"Saint Bartholomew--jaw particles, teeth, skull fragments (frontal)."

Frederick was mad for St. Bartholomew. Insatiable. He owned more than forty relics of the apostle, including his entire facial skin. Bartholomew had been flayed alive by the King of Armenia for introducing Christianity. The apostolic epidermis was mounted in Wittenberg in a splendid jeweled monstrance.

There were theories about Frederick''s Bartholomew obsession. One was that it was due to Bartholomew being the patron saint of bookbinders. Frederick was a great bibliophile. A more mischievous theory was that it was snobbery, Bartholomew being the only apostle born of noble blood, though Dismas could find no scriptural authority for this. Sometimes, when Frederick was in the right mood, Dismas teased him about it.

St. Afra was also on Frederick''s list. Always a challenge, Afra. She reflected Frederick''s current taste for German saints. She''d been a prostitute of the Roman Temple of Venus in what was now Augsburg. She converted. When she refused to renounce her new god, she was taken to an island in the river Lech, tied to a stake, and suffocated with smoke. Frederick wanted her relics because she was a martyr of the Diocletian persecution and Diocletiana had long been a theme with him.

Dismas rarely proposed a specific relic unless it was something truly unusual or spectacular. Frederick''s knowledge of the field was vast and scholarly. He''d been collecting relics since 1493, when he made his pilgrimage to the Holy Land. He knew exactly what he wanted and, happily for Dismas, he wanted a lot. His collection was now second only to the Vatican''s, which numbered some seventy-six thousand. But there was really no competing with Rome for relics.

And yet--Dismas suspected that Frederick was competing with Rome. Certainly, Albrecht was competing with Frederick. Unlike Frederick, Albrecht was suggestible, especially where vogue entered in. When fourth-century Slavic martyrs became the rage, Albrecht dispatched Dismas to comb the Adriatic coast and corner the market. Frederick was above these vicissitudes. He set the chic.

Dismas returned to his list.

St. Agatha, patroness of wet nurses. A young and beautiful Sicilian girl, virgin, lusted for by the Roman consul. (How lucky, the homely, unlusted after female Christian converts.) Agatha refused the consul''s attentions and was handed over to the torturers. They sliced off her breasts, which miraculously grew back. The now livid consul ordered her to be roasted to death over coals. Frederick wanted a nipple, but any other part would do.

After months and months of inquiry, Dismas reported to Frederick that no Agathan nipples were to be had. However, he had succeeded in locating a partly melted gold ring said to have been on her finger when she met her terrible but sanctifying end on a brazier in Catania, Anno Domini 250.

As for St. Afra, another martyr requiring assiduous searching, he''d finally located a fragment of her patella.
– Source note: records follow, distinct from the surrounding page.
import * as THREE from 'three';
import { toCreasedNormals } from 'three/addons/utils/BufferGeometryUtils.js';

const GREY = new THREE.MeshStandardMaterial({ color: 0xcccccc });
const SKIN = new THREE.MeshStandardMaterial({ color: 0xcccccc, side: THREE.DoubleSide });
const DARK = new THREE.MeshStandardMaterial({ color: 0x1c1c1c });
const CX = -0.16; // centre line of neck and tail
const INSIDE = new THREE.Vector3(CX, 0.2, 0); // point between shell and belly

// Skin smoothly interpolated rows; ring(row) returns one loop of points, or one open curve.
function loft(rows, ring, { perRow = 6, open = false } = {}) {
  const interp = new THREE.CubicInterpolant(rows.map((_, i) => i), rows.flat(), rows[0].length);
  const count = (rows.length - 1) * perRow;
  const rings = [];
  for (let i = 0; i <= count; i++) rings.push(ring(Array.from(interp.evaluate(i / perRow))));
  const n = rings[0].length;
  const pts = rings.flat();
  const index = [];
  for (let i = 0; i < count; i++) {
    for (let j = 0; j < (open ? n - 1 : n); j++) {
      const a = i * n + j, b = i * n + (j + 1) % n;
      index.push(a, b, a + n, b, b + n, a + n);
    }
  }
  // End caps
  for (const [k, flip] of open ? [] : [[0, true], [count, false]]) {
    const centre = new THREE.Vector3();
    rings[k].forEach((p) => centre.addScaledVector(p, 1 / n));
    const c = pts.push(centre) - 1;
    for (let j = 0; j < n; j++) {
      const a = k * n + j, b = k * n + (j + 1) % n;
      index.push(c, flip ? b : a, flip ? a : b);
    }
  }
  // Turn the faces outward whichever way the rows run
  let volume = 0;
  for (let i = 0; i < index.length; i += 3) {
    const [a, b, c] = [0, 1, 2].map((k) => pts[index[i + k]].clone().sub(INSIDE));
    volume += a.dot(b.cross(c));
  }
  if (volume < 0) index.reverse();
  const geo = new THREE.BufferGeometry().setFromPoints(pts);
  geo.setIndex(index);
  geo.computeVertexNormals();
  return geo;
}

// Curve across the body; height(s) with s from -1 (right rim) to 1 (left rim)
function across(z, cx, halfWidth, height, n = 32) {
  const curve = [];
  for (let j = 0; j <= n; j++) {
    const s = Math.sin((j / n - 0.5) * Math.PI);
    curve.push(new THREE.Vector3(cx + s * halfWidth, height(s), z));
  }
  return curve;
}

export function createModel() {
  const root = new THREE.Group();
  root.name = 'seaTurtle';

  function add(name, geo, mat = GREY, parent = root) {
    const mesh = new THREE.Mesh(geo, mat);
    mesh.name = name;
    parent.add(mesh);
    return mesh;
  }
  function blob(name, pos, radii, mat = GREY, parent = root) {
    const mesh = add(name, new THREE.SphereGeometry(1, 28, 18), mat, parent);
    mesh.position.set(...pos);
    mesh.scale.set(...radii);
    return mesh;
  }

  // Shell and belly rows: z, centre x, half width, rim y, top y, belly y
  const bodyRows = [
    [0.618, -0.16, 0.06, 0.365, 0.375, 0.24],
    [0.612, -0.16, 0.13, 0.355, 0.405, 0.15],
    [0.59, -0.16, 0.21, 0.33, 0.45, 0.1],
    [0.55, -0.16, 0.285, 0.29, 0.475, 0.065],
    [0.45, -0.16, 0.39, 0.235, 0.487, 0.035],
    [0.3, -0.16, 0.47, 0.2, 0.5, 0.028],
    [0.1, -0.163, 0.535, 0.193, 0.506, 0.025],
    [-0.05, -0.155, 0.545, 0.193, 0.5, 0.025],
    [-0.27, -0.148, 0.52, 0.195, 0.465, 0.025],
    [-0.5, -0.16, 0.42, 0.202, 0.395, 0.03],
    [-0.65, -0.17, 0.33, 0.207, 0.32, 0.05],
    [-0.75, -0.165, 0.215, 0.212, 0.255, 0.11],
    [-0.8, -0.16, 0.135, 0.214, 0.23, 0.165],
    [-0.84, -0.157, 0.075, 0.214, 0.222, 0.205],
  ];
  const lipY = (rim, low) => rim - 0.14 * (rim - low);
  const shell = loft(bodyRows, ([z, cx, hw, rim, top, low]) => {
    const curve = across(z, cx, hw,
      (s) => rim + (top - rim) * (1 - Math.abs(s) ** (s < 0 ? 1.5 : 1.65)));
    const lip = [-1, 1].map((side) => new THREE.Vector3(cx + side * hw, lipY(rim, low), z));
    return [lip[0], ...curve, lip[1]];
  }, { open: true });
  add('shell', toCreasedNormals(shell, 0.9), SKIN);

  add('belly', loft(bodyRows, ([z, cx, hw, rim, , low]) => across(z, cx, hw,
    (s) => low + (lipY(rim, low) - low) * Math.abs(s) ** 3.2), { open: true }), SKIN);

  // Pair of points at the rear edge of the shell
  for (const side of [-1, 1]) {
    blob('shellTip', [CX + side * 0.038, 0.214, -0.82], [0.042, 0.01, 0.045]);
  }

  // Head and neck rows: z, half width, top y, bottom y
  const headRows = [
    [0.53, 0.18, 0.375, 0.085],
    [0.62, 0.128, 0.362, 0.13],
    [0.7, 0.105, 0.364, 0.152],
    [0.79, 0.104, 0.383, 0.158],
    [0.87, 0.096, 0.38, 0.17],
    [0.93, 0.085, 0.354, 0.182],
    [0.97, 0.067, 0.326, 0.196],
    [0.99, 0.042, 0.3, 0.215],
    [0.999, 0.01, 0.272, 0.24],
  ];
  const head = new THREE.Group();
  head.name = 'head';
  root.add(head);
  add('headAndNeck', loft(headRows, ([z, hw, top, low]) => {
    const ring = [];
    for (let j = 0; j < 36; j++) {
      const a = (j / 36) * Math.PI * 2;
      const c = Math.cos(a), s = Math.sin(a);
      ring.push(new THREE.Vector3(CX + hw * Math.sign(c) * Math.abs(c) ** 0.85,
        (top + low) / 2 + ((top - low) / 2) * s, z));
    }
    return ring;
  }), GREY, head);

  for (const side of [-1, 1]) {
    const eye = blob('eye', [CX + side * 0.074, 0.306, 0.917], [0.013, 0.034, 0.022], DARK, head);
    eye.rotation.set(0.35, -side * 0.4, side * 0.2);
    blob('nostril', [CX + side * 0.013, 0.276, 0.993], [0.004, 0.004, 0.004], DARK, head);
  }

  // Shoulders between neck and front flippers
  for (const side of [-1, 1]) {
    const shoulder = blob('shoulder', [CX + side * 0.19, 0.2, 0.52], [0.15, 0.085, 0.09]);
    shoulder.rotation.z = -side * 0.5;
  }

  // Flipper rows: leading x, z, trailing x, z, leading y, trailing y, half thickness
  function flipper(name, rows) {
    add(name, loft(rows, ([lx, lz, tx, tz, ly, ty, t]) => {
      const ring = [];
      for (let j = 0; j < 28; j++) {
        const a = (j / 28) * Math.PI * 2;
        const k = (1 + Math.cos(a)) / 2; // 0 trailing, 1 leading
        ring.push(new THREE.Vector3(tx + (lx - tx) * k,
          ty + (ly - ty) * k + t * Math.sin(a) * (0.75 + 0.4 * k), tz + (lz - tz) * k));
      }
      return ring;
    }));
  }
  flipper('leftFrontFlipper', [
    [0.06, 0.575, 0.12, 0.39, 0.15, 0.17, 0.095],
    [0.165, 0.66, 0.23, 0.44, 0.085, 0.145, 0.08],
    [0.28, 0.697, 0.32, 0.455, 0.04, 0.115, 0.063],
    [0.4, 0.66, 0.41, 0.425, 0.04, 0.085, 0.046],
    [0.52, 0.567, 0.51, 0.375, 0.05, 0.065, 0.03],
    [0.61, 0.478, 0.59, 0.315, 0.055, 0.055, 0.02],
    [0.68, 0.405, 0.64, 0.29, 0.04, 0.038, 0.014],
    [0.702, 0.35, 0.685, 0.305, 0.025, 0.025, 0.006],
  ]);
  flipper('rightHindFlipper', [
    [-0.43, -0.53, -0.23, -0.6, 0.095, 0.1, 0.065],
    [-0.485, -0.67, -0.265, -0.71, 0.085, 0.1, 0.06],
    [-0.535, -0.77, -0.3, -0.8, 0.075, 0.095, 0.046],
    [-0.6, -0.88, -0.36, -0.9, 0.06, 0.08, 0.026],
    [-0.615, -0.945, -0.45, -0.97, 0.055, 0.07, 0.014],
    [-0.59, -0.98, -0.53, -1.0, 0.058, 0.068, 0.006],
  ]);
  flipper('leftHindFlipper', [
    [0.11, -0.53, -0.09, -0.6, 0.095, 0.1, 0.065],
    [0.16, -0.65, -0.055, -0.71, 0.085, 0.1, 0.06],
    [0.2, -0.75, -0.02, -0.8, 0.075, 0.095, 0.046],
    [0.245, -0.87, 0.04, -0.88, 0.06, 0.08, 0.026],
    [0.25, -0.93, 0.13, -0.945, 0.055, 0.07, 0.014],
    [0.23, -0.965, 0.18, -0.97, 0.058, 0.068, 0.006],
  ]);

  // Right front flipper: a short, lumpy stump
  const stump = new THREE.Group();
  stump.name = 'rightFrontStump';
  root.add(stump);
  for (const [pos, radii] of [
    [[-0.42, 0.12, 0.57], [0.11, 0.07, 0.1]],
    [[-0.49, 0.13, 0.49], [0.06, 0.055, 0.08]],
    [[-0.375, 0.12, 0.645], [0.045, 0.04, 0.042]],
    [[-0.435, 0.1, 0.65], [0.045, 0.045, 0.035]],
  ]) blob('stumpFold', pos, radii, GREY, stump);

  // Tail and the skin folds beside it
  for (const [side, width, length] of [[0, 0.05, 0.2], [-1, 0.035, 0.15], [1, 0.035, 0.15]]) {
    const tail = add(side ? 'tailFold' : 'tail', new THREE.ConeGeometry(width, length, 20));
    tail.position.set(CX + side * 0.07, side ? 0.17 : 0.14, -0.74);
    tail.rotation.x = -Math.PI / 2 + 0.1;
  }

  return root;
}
Given the time and effort that had gone into these two commissions, Dismas could have charged more than his usual commission. But he didn''t. If the search had been for Albrecht, he''d have surcharged triple.

He consulted Albrecht''s list. Weaponry. Albrecht had a penchant for knives, daggers, axes--anything that had been used on a saint. One of his most treasured pieces was the hammer used to drive the nails into Christ''s hands and feet.
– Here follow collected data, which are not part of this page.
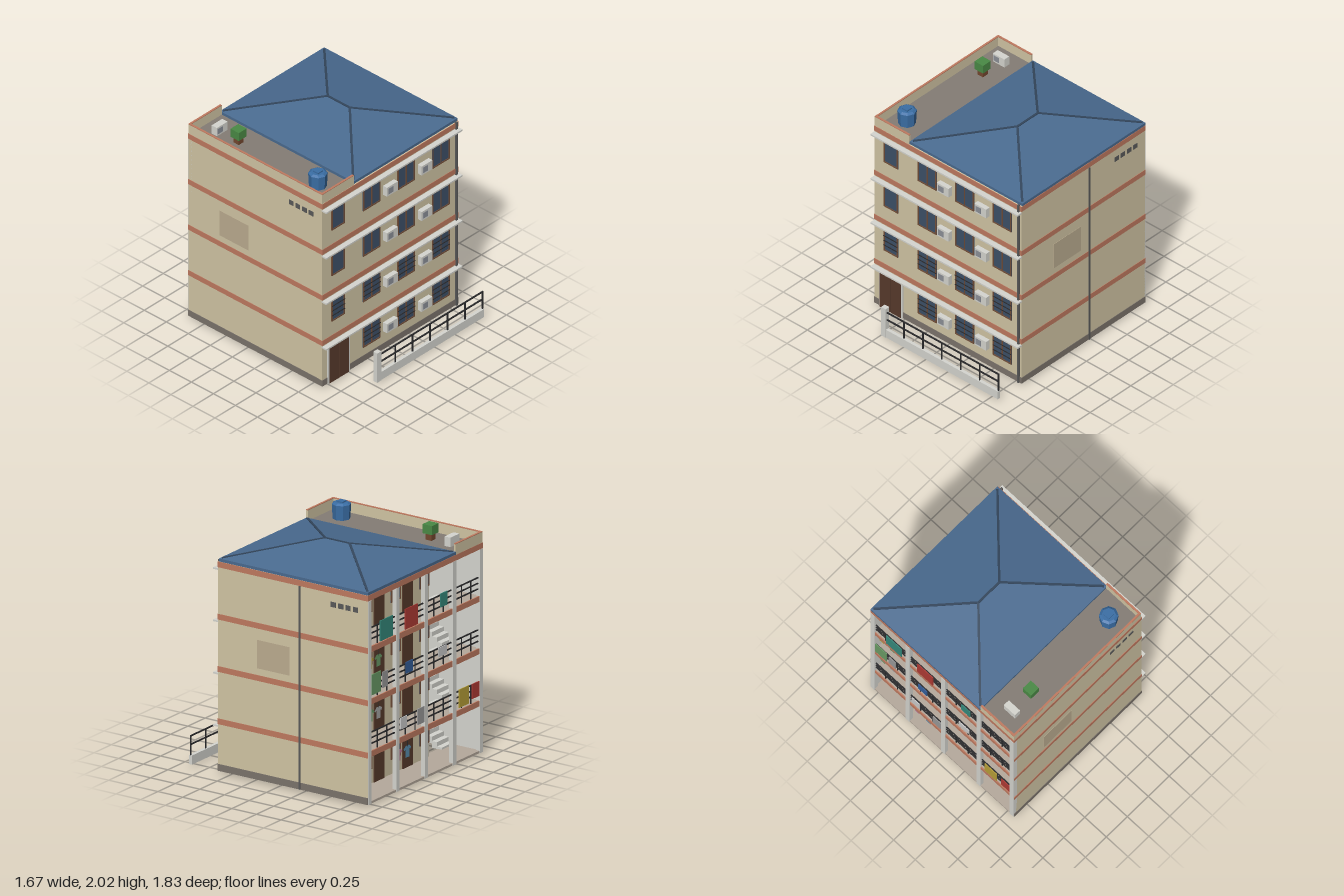
import * as THREE from 'three';

const mats = {};
const mat = (color) => (mats[color] ??= new THREE.MeshStandardMaterial({ color, flatShading: true, side: THREE.DoubleSide }));
const C = {
  wall: 0xd2c6a5, band: 0xc07a60, trim: 0xd6d6d0, plinth: 0x7c746c, glass: 0x3d5068, frame: 0x74503a,
  door: 0x583a2c, dark: 0x2a2a2c, pipe: 0x5a5a5a, slab: 0xb5a99c, deck: 0x847d75, roof: 0x4a6b90,
  ridge: 0x33465c, patch: 0xbcad90, grille: 0x8c9098, tank: 0x3a6ea5,
};
const FLOOR = 0.46;
const COLS = [0.805, 0.4, -0.01, -0.42, -0.805];

export function createModel() {
  const model = new THREE.Group();

  const add = (name, geo, color, parent = model) => {
    const m = new THREE.Mesh(geo, mat(color));
    m.name = name;
    parent.add(m);
    return m;
  };
  // box given by its lower and upper limits on each axis
  const box = (name, color, x0, x1, y0, y1, z0, z1, parent) => {
    const m = add(name, new THREE.BoxGeometry(x1 - x0, y1 - y0, z1 - z0), color, parent);
    m.position.set((x0 + x1) / 2, (y0 + y1) / 2, (z0 + z1) / 2);
    return m;
  };
  const group = (name) => {
    const g = new THREE.Group();
    g.name = name;
    model.add(g);
    return g;
  };

  // outer shell
  box('frontWall', C.wall, -0.83, 0.83, 0, 1.84, 0.58, 0.61);
  for (const s of [-1, 1]) {
    const side = (name, color, a, b, y0, y1, z0, z1) =>
      box(name, color, Math.min(s * a, s * b), Math.max(s * a, s * b), y0, y1, z0, z1);
    side('sideWall', C.wall, 0.8, 0.828, 0, 1.84, -0.91, 0.609);
    side('corridorEndWall', C.trim, 0.796, 0.8, 0.02, 1.79, -0.905, s < 0 ? -0.18 : -0.65);
    side('sidePlinth', C.plinth, 0.828, 0.832, 0, 0.06, -0.91, 0.614);
    for (let f = 1; f <= 4; f++) side('sideBand', C.band, 0.828, 0.832, f * FLOOR - 0.05, f * FLOOR, -0.912, 0.614);
    const pz = s > 0 ? 0.05 : -0.39;
    side('wallPatch', C.patch, 0.828, 0.831, 0.98, 1.23, pz - 0.165, pz + 0.165);
    for (let i = 0; i < 4; i++) {
      const z = s > 0 ? -0.56 - i * 0.075 : 0.26 + i * 0.075;
      side('vent', C.pipe, 0.828, 0.832, 1.67, 1.715, z - 0.025, z + 0.025);
    }
  }
  box('sideDrainpipe', C.pipe, 0.828, 0.838, 0, 1.79, -0.226, -0.211);
  box('frontDrainpipe', C.pipe, 0.79, 0.808, 0, 1.85, 0.608, 0.626);
  box('frontPlinth', C.plinth, -0.832, 0.832, 0, 0.06, 0.61, 0.614);
  for (let f = 1; f <= 4; f++) {
    box('frontBand', C.band, -0.832, 0.832, f * FLOOR - 0.05, f * FLOOR, 0.61, 0.614);
    box('frontLedge', C.trim, -0.83, 0.83, f * FLOOR - 0.075, f * FLOOR - 0.06, 0.605, 0.66);
  }

  // framed window; dir is +1 facing the front, -1 facing the back
  const windowUnit = (x, y, w, h, z, dir, mullion, bars) => {
    const g = group('window');
    g.position.set(x, y, z);
    if (dir < 0) g.rotation.y = Math.PI;
    const t = 0.012;
    box('glass', C.glass, -w / 2, w / 2, -h / 2, h / 2, -0.004, 0.004, g);
    for (const s of [-1, 1]) {
      const fx = s * (w - t) / 2, fy = s * (h - t) / 2;
      box('frameSide', C.frame, fx - t / 2, fx + t / 2, -h / 2, h / 2, -0.004, 0.009, g);
      box('frameEdge', C.frame, -w / 2, w / 2, fy - t / 2, fy + t / 2, -0.004, 0.009, g);
    }
    if (mullion) box('mullion', C.frame, -0.005, 0.005, -h / 2, h / 2, -0.004, 0.008, g);
    if (bars) for (const by of [-0.045, 0, 0.045])
      box('bar', C.dark, -w / 2, w / 2, by * h / 0.2 - 0.003, by * h / 0.2 + 0.003, 0.006, 0.012, g);
  };

  // front windows and air conditioners
  for (let f = 0; f < 4; f++) {
    const y = f * FLOOR + 0.248;
    if (f > 0) windowUnit(-0.64, y, 0.16, 0.212, 0.61, 1, false, f < 2);
    for (const x of [-0.23, 0.19, 0.615]) windowUnit(x, y, 0.21, 0.212, 0.61, 1, true, f < 2);
    for (const x of [-0.02, 0.403]) {
      box('airConditioner', C.trim, x - 0.066, x + 0.066, y - 0.067, y + 0.023, 0.61, 0.655);
      box('airConditionerFan', C.grille, x - 0.05, x + 0.008, y - 0.05, y + 0.006, 0.65, 0.658);
    }
  }

  // entrance
  box('doorSurround', C.trim, -0.77, -0.505, 0, 0.385, 0.605, 0.622);
  for (const [a, b] of [[-0.755, -0.639], [-0.636, -0.52]]) box('doorLeaf', C.door, a, b, 0, 0.37, 0.61, 0.627);

  // front fence
  box('gatePillar', C.trim, -0.48, -0.43, 0, 0.295, 0.865, 0.91);
  box('fenceWall', C.trim, -0.43, 0.83, 0, 0.08, 0.875, 0.905);
  for (const y of [0.175, 0.25]) box('fenceRail', C.dark, -0.43, 0.83, y - 0.005, y + 0.005, 0.884, 0.896);
  for (let i = 0; i < 6; i++) {
    const x = -0.24 + i * 0.213;
    box('fencePost', C.dark, x - 0.005, x + 0.005, 0.08, 0.25, 0.885, 0.895);
  }

  // rear corridors: room wall, floors, doors, windows, railings
  box('roomWall', C.wall, -0.42, 0.8, 0, 1.79, -0.65, -0.62);
  box('groundSlab', C.slab, -0.42, 0.8, 0, 0.02, -0.91, -0.65);
  box('stairEntryFloor', C.slab, -0.8, -0.42, 0, 0.02, -0.91, -0.6);
  for (let f = 0; f < 4; f++) {
    const y = f * FLOOR;
    for (let r = 0; r < 3; r++) {
      const x = 0.715 - r * 0.412;
      box('roomDoor', C.door, x - 0.072, x + 0.072, y + 0.01, y + 0.33, -0.658, -0.645);
      windowUnit(x - 0.24, y + 0.235, 0.14, 0.17, -0.652, -1, true, false);
    }
    if (!f) continue;
    box('corridorSlab', C.slab, -0.8, 0.8, y - 0.045, y, -0.9, -0.64);
    box('slabEdge', C.band, -0.828, 0.828, y - 0.05, y, -0.91, -0.895);
    for (const h of [0.06, 0.11, 0.16])
      box('corridorRail', C.dark, -0.8, 0.8, y + h - 0.005, y + h + 0.005, -0.9, -0.89);
    for (let i = 0; i < 4; i++) for (const k of [0.33, 0.67]) {
      const x = COLS[i] + (COLS[i + 1] - COLS[i]) * k;
      box('railPost', C.dark, x - 0.004, x + 0.004, y, y + 0.16, -0.899, -0.891);
    }
  }
  box('topBeam', C.band, -0.83, 0.83, 1.79, 1.84, -0.912, -0.89);
  box('corridorCeiling', C.band, -0.42, 0.8, 1.788, 1.8, -0.9, -0.64);
  for (const x of COLS) box('column', C.trim, x - 0.023, x + 0.023, 0, 1.79, -0.915, -0.875);

  // stairwell with two flights per storey
  box('stairInnerWall', C.trim, -0.44, -0.42, 0, 1.79, -0.64, -0.18);
  box('stairEndWall', C.trim, -0.8, -0.42, 0, 1.79, -0.2, -0.18);
  for (let f = 0; f < 3; f++) {
    const y = f * FLOOR, n = 6, rise = FLOOR / (2 * n), run = 0.05;
    for (let i = 0; i < n; i++) {
      const z = -0.64 + i * run, top = y + (i + 1) * rise;
      box('lowerStep', C.trim, -0.8, -0.625, top - 0.06, top, z, z + run);
      box('upperStep', C.trim, -0.615, -0.44, top + FLOOR / 2 - 0.06, top + FLOOR / 2, -z - run - 0.98, -z - 0.98);
    }
    box('stairLanding', C.trim, -0.8, -0.44, y + 0.19, y + 0.23, -0.34, -0.2);
  }

  // laundry over the railings: x, y, width, height, colour
  const cloths = [
    [0.56, 1.48, 0.18, 0.18, 0x35897c], [0.2, 1.48, 0.18, 0.18, 0xb03a34], [-0.27, 1.5, 0.1, 0.12, 0x35897c],
    [0.71, 1.04, 0.13, 0.18, 0x6a9c66], [0.58, 1.04, 0.08, 0.14, 0x9a9a9a], [0.23, 1.05, 0.1, 0.1, 0x355f9c],
    [-0.25, 1.05, 0.12, 0.08, 0xc4c4c4], [0.31, 0.58, 0.09, 0.1, 0xc4c4c4], [0.06, 0.57, 0.1, 0.14, 0x9a9a9a],
    [-0.56, 0.56, 0.14, 0.16, 0xb8a038], [-0.73, 0.57, 0.1, 0.13, 0xb03a34],
  ];
  for (const [x, y, w, h, c] of cloths) box('hangingCloth', c, x - w / 2, x + w / 2, y - h / 2, y + h / 2, -0.913, -0.905);

  // shirts on a line
  const half = [[0.012, 0.05], [0.025, 0.05], [0.055, 0.025], [0.043, 0.008], [0.028, 0.02], [0.028, -0.055]];
  const outline = [...half, ...half.map(([x, y]) => [-x, y]).reverse()].map(([x, y]) => new THREE.Vector2(x, y));
  const shirtGeo = new THREE.ShapeGeometry(new THREE.Shape(outline));
  const shirts = [[0.74, 1.21, 0xb8a038], [0.62, 1.21, 0x6a9c66], [0.73, 0.75, 0x6a9c66], [0.62, 0.75, 0xa8a8a8],
    [0.33, 0.29, 0xc07898], [0.2, 0.29, 0x5a8fb0]];
  for (const [x, y, c] of shirts) {
    const shirt = add('shirt', shirtGeo, c);
    shirt.position.set(x, y, -0.87);
    shirt.rotation.y = Math.PI;
    box('hanger', C.dark, x - 0.002, x + 0.002, y + 0.04, y + 0.085, -0.872, -0.868);
  }

  // roof terrace
  box('roofDeck', C.deck, -0.82, 0.82, 1.8, 1.842, -0.9, 0.6);
  const parapet = (x0, x1, z0, z1) => {
    box('parapet', C.wall, x0, x1, 1.84, 1.932, z0, z1);
    box('parapetCap', C.band, x0, x1, 1.932, 1.938, z0, z1);
  };
  parapet(-0.828, -0.81, -0.91, 0.609);
  parapet(-0.81, -0.44, 0.59, 0.609);
  parapet(-0.81, -0.44, -0.91, -0.891);
  const tank = add('waterTank', new THREE.CylinderGeometry(0.082, 0.075, 0.13, 8), C.tank);
  tank.position.set(-0.655, 1.907, 0.4);
  const shoulder = add('tankShoulder', new THREE.CylinderGeometry(0.06, 0.082, 0.014, 8), C.tank);
  shoulder.position.set(-0.655, 1.979, 0.4);
  box('tankLid', C.tank, -0.685, -0.625, 1.98, 1.998, 0.37, 0.43);
  box('planterPot', 0x74482f, -0.67, -0.61, 1.842, 1.9, -0.545, -0.485);
  box('planterBush', 0x4a8a45, -0.688, -0.593, 1.9, 1.98, -0.562, -0.467);
  box('roofCondenser', C.trim, -0.7, -0.57, 1.842, 1.925, -0.765, -0.705);
  box('roofCondenserFan', C.grille, -0.69, -0.63, 1.858, 1.91, -0.706, -0.702);

  // hipped roof
  const v = (x, y, z) => new THREE.Vector3(x, y, z);
  const A = v(-0.44, 1.868, -0.912), B = v(0.83, 1.868, -0.912), D = v(-0.44, 1.868, 0.602), E = v(0.83, 1.868, 0.602);
  const R1 = v(0.195, 1.997, -0.28), R2 = v(0.195, 1.997, -0.03);
  const hip = new THREE.BufferGeometry().setFromPoints([D, E, R2, E, B, R1, E, R1, R2, B, A, R1, A, D, R2, A, R2, R1]);
  hip.computeVertexNormals();
  add('hippedRoof', hip, C.roof);
  box('roofEave', C.roof, -0.44, 0.83, 1.842, 1.868, -0.912, 0.602);
  for (const [p, q] of [[A, R1], [B, R1], [D, R2], [E, R2], [R1, R2]]) {
    const a = p.clone().lerp(q, p === R1 ? 0 : 0.03);
    const cap = add('ridgeCap', new THREE.BoxGeometry(0.02, 0.008, a.distanceTo(q)), C.ridge);
    cap.position.copy(a).lerp(q, 0.5);
    cap.lookAt(q);
  }
  return model;
}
Item: "Maurice--sword." The one used to decapitate St. Maurice, Roman legionary of Thebes. During a campaign to punish the insurrectionary Helvetii, the Roman commander had ordered his men to sacrifice to the Roman gods. Maurice and other Christian converts in the ranks demurred. The commander ordered decimation, every tenth soldier killed. (Hardly morale boosting, in the middle of a campaign.) When the converts still refused, a second decimation was carried out. When they refused again, the commander ordered the entire troop slaughtered.

No easy commission, this, but Dismas had a good relationship with a dealer in St. Gallen who''d sent word that he thought he could lay his hands on at least a portion of the sword hilt.

Dismas worked his way down Albrecht''s list. Not another? Yes, another St. Sebastian arrow.

Albrecht had a particular taste for apos